:: Provided data ::

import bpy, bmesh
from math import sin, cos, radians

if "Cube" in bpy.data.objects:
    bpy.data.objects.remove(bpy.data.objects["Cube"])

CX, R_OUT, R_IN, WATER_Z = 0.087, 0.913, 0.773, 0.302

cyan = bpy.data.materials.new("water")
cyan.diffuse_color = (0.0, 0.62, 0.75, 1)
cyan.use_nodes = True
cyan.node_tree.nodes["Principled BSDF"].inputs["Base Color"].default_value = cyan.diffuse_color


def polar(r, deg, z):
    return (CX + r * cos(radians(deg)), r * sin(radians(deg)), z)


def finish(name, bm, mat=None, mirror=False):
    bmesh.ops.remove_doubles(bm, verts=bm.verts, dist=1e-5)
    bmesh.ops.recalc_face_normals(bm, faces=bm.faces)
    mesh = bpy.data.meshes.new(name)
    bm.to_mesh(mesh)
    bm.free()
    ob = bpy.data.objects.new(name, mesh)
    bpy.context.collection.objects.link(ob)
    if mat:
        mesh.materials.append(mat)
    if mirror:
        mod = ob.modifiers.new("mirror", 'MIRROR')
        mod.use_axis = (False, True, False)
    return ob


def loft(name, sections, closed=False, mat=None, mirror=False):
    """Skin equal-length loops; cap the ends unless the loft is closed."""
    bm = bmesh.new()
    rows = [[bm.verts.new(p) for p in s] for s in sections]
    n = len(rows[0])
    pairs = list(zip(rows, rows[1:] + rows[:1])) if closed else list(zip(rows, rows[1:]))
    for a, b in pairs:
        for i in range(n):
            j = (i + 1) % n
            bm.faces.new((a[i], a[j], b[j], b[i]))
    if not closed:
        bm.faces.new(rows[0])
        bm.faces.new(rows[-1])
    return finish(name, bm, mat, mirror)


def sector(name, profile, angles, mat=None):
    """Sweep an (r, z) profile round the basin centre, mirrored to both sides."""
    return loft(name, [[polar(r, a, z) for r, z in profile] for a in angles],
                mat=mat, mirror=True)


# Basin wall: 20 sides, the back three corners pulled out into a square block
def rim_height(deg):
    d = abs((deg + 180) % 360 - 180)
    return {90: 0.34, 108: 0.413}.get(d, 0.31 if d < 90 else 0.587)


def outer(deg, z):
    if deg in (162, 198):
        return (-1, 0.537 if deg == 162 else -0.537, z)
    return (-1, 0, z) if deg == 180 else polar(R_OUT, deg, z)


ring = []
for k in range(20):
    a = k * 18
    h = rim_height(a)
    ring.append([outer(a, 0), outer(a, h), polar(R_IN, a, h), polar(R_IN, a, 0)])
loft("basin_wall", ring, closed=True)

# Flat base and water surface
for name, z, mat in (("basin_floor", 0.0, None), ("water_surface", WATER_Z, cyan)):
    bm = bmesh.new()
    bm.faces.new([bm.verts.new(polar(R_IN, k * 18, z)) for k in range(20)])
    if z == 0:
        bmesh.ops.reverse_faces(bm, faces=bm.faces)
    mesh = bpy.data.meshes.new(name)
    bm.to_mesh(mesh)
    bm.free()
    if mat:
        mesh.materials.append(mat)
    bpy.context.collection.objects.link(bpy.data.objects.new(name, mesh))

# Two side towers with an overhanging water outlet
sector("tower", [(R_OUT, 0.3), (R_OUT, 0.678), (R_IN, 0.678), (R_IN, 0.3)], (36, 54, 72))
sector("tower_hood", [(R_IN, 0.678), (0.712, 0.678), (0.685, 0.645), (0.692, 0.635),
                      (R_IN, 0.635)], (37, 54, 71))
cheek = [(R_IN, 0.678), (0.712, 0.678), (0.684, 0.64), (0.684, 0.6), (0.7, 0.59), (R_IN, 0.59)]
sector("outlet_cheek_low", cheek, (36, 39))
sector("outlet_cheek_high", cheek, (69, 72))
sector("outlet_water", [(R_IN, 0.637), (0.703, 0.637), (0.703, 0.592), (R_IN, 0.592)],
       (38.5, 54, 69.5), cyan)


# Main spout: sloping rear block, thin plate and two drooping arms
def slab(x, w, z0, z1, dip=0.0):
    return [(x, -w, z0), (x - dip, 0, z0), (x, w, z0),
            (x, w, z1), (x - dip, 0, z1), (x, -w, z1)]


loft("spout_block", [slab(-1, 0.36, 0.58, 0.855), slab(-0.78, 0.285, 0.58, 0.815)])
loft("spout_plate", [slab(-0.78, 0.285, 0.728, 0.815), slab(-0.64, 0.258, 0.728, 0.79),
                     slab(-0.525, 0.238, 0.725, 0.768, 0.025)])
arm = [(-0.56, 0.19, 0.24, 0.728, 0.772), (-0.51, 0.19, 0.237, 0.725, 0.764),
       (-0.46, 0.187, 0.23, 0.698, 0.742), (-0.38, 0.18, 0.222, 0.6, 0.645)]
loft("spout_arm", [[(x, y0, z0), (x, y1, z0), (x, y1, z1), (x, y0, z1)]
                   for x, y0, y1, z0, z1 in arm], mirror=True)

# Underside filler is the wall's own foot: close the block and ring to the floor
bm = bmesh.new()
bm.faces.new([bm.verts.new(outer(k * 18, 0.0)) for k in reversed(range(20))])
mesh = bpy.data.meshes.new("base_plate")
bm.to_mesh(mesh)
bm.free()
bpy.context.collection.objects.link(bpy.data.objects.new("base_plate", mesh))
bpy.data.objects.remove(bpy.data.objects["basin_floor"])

:::

The task>
Begin at the first line of the records above and quote every line verbatim through the one that contains "rows = [[bm.verts.new(p)".

Your solution>
import bpy, bmesh
from math import sin, cos, radians

if "Cube" in bpy.data.objects:
    bpy.data.objects.remove(bpy.data.objects["Cube"])

CX, R_OUT, R_IN, WATER_Z = 0.087, 0.913, 0.773, 0.302

cyan = bpy.data.materials.new("water")
cyan.diffuse_color = (0.0, 0.62, 0.75, 1)
cyan.use_nodes = True
cyan.node_tree.nodes["Principled BSDF"].inputs["Base Color"].default_value = cyan.diffuse_color


def polar(r, deg, z):
    return (CX + r * cos(radians(deg)), r * sin(radians(deg)), z)


def finish(name, bm, mat=None, mirror=False):
    bmesh.ops.remove_doubles(bm, verts=bm.verts, dist=1e-5)
    bmesh.ops.recalc_face_normals(bm, faces=bm.faces)
    mesh = bpy.data.meshes.new(name)
    bm.to_mesh(mesh)
    bm.free()
    ob = bpy.data.objects.new(name, mesh)
    bpy.context.collection.objects.link(ob)
    if mat:
        mesh.materials.append(mat)
    if mirror:
        mod = ob.modifiers.new("mirror", 'MIRROR')
        mod.use_axis = (False, True, False)
    return ob


def loft(name, sections, closed=False, mat=None, mirror=False):
    """Skin equal-length loops; cap the ends unless the loft is closed."""
    bm = bmesh.new()
    rows = [[bm.verts.new(p) for p in s] for s in sections]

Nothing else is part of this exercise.